Check each line of the records below and collect those that include the word "colour".
-- Data under study follows --
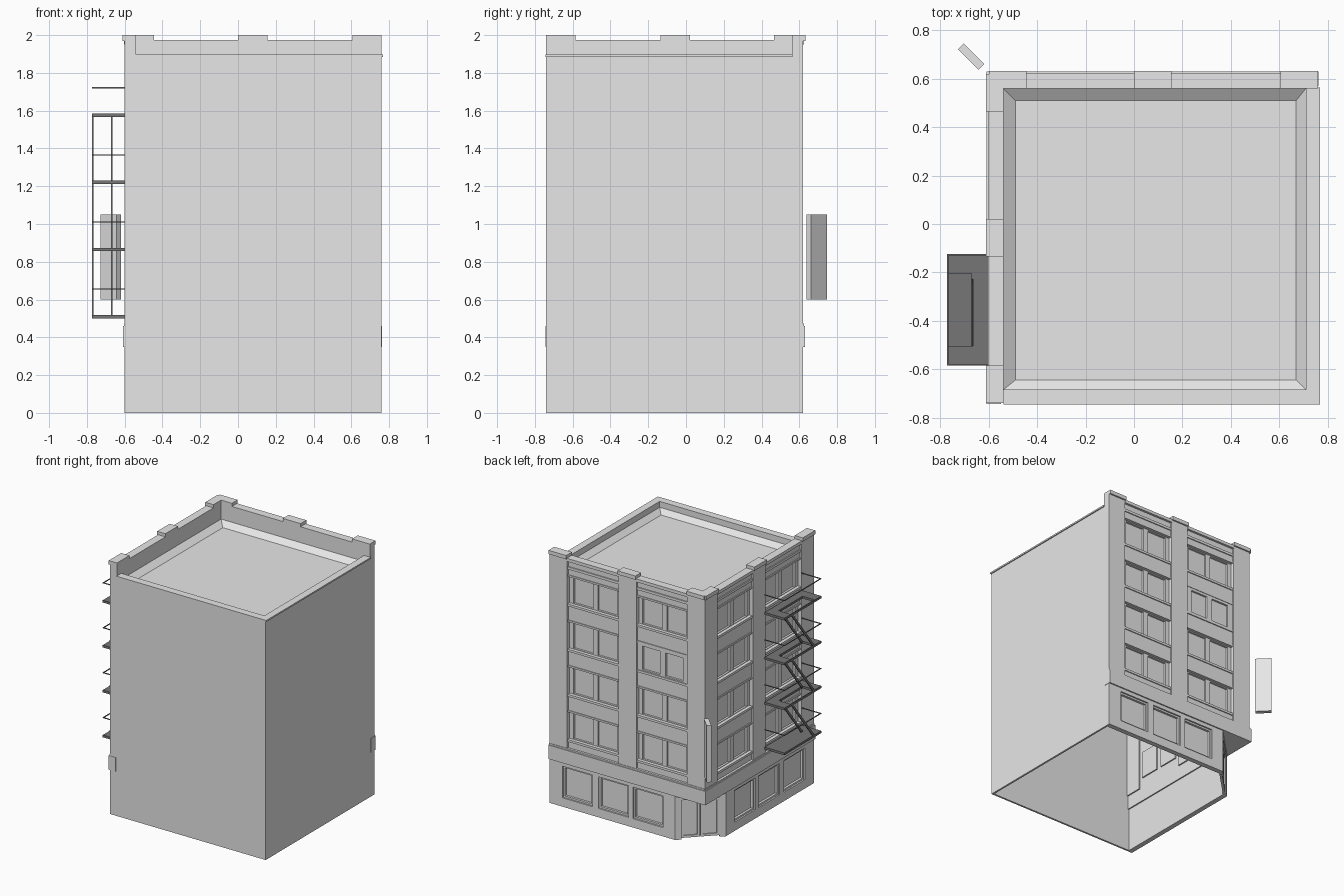
import bpy, bmesh
from mathutils import Vector

if "Cube" in bpy.data.objects:
    bpy.data.objects.remove(bpy.data.objects["Cube"])


def material(name, value):
    m = bpy.data.materials.new(name)
    m.use_nodes = True
    colour = (value, value, value, 1)
    m.diffuse_color = colour
    m.node_tree.nodes["Principled BSDF"].inputs["Base Color"].default_value = colour
    return m


STONE = material("light grey stone", 0.8)
IRON = material("dark grey iron", 0.18)


class Part:
    """Collects simple solids into one named object."""

    def __init__(self, name, mat=STONE):
        self.name, self.mat, self.bm = name, mat, bmesh.new()

    def prism(self, bottom, top):
        lower = [self.bm.verts.new(p) for p in bottom]
        upper = [self.bm.verts.new(p) for p in top]
        n = len(lower)
        self.bm.faces.new(lower)
        self.bm.faces.new(upper)
        for i in range(n):
            j = (i + 1) % n
            self.bm.faces.new((lower[i], lower[j], upper[j], upper[i]))

    def box(self, x0, x1, y0, y1, z0, z1):
        ring = [(x0, y0), (x1, y0), (x1, y1), (x0, y1)]
        self.prism([(x, y, z0) for x, y in ring], [(x, y, z1) for x, y in ring])

    def done(self):
        bmesh.ops.recalc_face_normals(self.bm, faces=self.bm.faces)
        mesh = bpy.data.meshes.new(self.name)
        self.bm.to_mesh(mesh)
        self.bm.free()
        mesh.materials.append(self.mat)
        obj = bpy.data.objects.new(self.name, mesh)
        bpy.context.scene.collection.objects.link(obj)


class Facade:
    """Places solids by distance along a wall, depth outward, and height."""

    def __init__(self, origin, along, outward):
        self.o = Vector((*origin, 0))
        self.a = Vector((*along, 0)).normalized()
        self.n = Vector((*outward, 0)).normalized()

    def box(self, part, u0, u1, d0, d1, z0, z1):
        ring = [self.o + self.a * u + self.n * d
                for u, d in ((u0, d0), (u1, d0), (u1, d1), (u0, d1))]
        part.prism([p + Vector((0, 0, z0)) for p in ring],
                   [p + Vector((0, 0, z1)) for p in ring])

    def pierced(self, part, u0, u1, d0, d1, z0, z1, holes, h0, h1):
        """Wall strip with a row of equal-height openings."""
        edge = u0
        for a, b in holes:
            self.box(part, edge, a, d0, d1, z0, z1)
            if h0 > z0:
                self.box(part, a, b, d0, d1, z0, h0)
            if z1 > h1:
                self.box(part, a, b, d0, d1, h1, z1)
            edge = b
        self.box(part, edge, u1, d0, d1, z0, z1)

    def frame(self, part, u0, u1, z0, z1, d0, d1, t):
        self.pierced(part, u0, u1, d0, d1, z0, z1, [(u0 + t, u1 - t)], z0 + t, z1 - t)


LENGTH, CUT = 1.36, 1.10
BELT0, BELT1, TOP = 0.35, 0.46, 1.975
PIERS = [(0, 0.155), (0.605, 0.76), (1.205, LENGTH)]
BAYS = [(0.155, 0.605), (0.76, 1.205)]
SHOPS = [(0.113, 0.375), (0.427, 0.69), (0.732, 0.994)]
ROWS = [0.54 + 0.357 * k for k in range(4)]
WIN_H = 0.215

back = Facade((0.76, 0.62), (-1, 0), (0, 1))
side = Facade((-0.6, -0.74), (0, 1), (-1, 0))

for label, f in (("back", back), ("side", side)):
    # Ground floor shop windows
    shop = Part(label + "_shopfront")
    f.pierced(shop, 0, CUT, -0.04, 0, 0, BELT0, SHOPS, 0.07, 0.32)
    for a, b in SHOPS:
        f.box(shop, a, b, -0.04, -0.03, 0.07, 0.32)
        f.frame(shop, a, b, 0.07, 0.32, -0.03, -0.012, 0.014)
    shop.done()

    # Belt course above the shops
    belt = Part(label + "_belt_course")
    f.box(belt, -0.003, LENGTH + 0.01, -0.05, 0.01, BELT0, BELT1)
    f.box(belt, 0, LENGTH, -0.05, 0.004, BELT1, BELT1 + 0.012)
    belt.done()

    # Piers with flared caps
    piers = Part(label + "_piers")
    for a, b in PIERS:
        f.box(piers, a, b, -0.06, 0, BELT1, TOP)
        f.box(piers, a, b, -0.06, 0.012, TOP - 0.005, 2)
    piers.done()

    # Spandrels, sills and parapet between the piers
    bands = Part(label + "_spandrels")
    for a, b in BAYS:
        low = BELT1
        for z in ROWS:
            f.box(bands, a, b, -0.05, -0.014, low, z)
            f.box(bands, a, b, -0.04, -0.006, z - 0.018, z)
            low = z + WIN_H
            f.box(bands, a, b, -0.04, -0.008, low, low + 0.014)
        f.box(bands, a, b, -0.06, -0.014, low, TOP)
        f.box(bands, a, b, -0.06, -0.006, 1.885, 1.905)
        f.box(bands, a, b, -0.06, 0.004, TOP - 0.025, TOP)
    bands.done()

    # Paired windows, with one bay walled up flush on the back
    windows = Part(label + "_windows")
    for bay, (a, b) in enumerate(BAYS):
        mid = (a + b) / 2
        for row, z in enumerate(ROWS):
            flush = label == "back" and bay == 1 and row == 2
            near, far = (0.025, 0.175) if flush else (0.022, 0.19)
            face = -0.012 if flush else -0.032
            rim = 0.02 if flush else 0.008
            holes = [(mid - far, mid - near), (mid + near, mid + far)]
            top = z + WIN_H
            f.pierced(windows, a, b, -0.05, face, z, top, holes, z + rim * 0.5, top - rim)
            for h0, h1 in holes:
                f.box(windows, h0, h1, -0.06, face - 0.016, z, top)
    windows.done()

# Cut corner with double door, and the overhang above it
corner = Facade((-0.34, 0.62), (-1, -1), (-1, 1))
width = 0.368
door = Part("corner_door")
corner.pierced(door, 0, width, -0.03, 0, 0, BELT0, [(0.045, width - 0.045)], 0, 0.31)
for a, b in ((0.045, width / 2 - 0.003), (width / 2 + 0.003, width - 0.045)):
    corner.box(door, a, b, -0.03, -0.018, 0.008, 0.31)
    corner.frame(door, a, b, 0.008, 0.31, -0.018, -0.01, 0.018)
door.done()

soffit = Part("corner_soffit")
tri = [(-0.30, 0.62), (-0.6, 0.32), (-0.6, 0.62)]
soffit.prism([(x, y, BELT0) for x, y in tri], [(x, y, BELT0 + 0.01) for x, y in tri])
soffit.done()

# Plain walls on the two party sides
party = Part("party_walls")
party.box(-0.6, 0.76, -0.74, -0.725, 0, 1.887)
party.box(0.745, 0.76, -0.74, 0.62, 0, 1.887)
party.box(-0.6, 0.76, -0.74, -0.685, 1.8, 1.887)
party.box(0.71, 0.76, -0.74, 0.62, 1.8, 1.887)
party.done()

coping = Part("party_coping")
coping.box(-0.54, 0.768, -0.745, -0.685, 1.885, 1.897)
coping.box(0.71, 0.768, -0.745, 0.565, 1.885, 1.897)
coping.done()

# Roof deck with sloped edges
roof = Part("roof")
outer = [(-0.54, -0.685), (0.71, -0.685), (0.71, 0.56), (-0.54, 0.56)]
inner = [(-0.49, -0.645), (0.67, -0.645), (0.67, 0.51), (-0.49, 0.51)]
hi = [roof.bm.verts.new((x, y, 1.85)) for x, y in outer]
lo = [roof.bm.verts.new((x, y, 1.815)) for x, y in inner]
roof.bm.faces.new(lo)
for i in range(4):
    j = (i + 1) % 4
    roof.bm.faces.new((hi[i], hi[j], lo[j], lo[i]))
roof.done()

# Blade sign standing off the corner
sign = Part("corner_sign")
blade = Facade((-0.673, 0.692), (-1, 1), (1, 1))
blade.box(sign, -0.06, 0.06, -0.017, 0.017, 0.6, 1.05)
sign.done()

# Fire escape: platforms, floating rails and stair stringers
X0, X1, Y0, Y1 = -0.773, -0.6, -0.585, -0.125
HX, HY0, HY1 = -0.665, -0.505, -0.205
LEVELS = [0.515 + 0.355 * k for k in range(4)]
platforms = Part("fire_escape_platforms", IRON)
rails = Part("fire_escape_rails", IRON)
stairs = Part("fire_escape_stairs", IRON)
for k, z in enumerate(LEVELS):
    slab = (z - 0.014, z + 0.004)
    if k == 0:
        platforms.box(X0, X1, Y0, Y1, *slab)
    else:
        platforms.box(HX, X1, Y0, Y1, *slab)
        platforms.box(X0, X0 + 0.006, Y0, Y1, *slab)
        platforms.box(X0, HX, Y0, HY0, *slab)
        platforms.box(X0, HX, HY1, Y1, *slab)
        for x in (X0, HX - 0.007):
            ring = [(x, 0), (x + 0.007, 0), (x + 0.007, 0.022), (x, 0.022)]
            stairs.prism([(a, HY0 + b, z - 0.355) for a, b in ring],
                         [(a, HY1 - 0.022 + b, z) for a, b in ring])
    h, t = z + 0.138, 0.006
    rails.box(X0, X0 + t, Y0, Y1, h, h + t)
    rails.box(X0, X1, Y0, Y0 + t, h, h + t)
    rails.box(X0, X1, Y1 - t, Y1, h, h + t)
for part in (platforms, rails, stairs):
    part.done()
-- Data under study concluded --
§ **Your solution**:
    colour = (value, value, value, 1)
    m.diffuse_color = colour
    m.node_tree.nodes["Principled BSDF"].inputs["Base Color"].default_value = colour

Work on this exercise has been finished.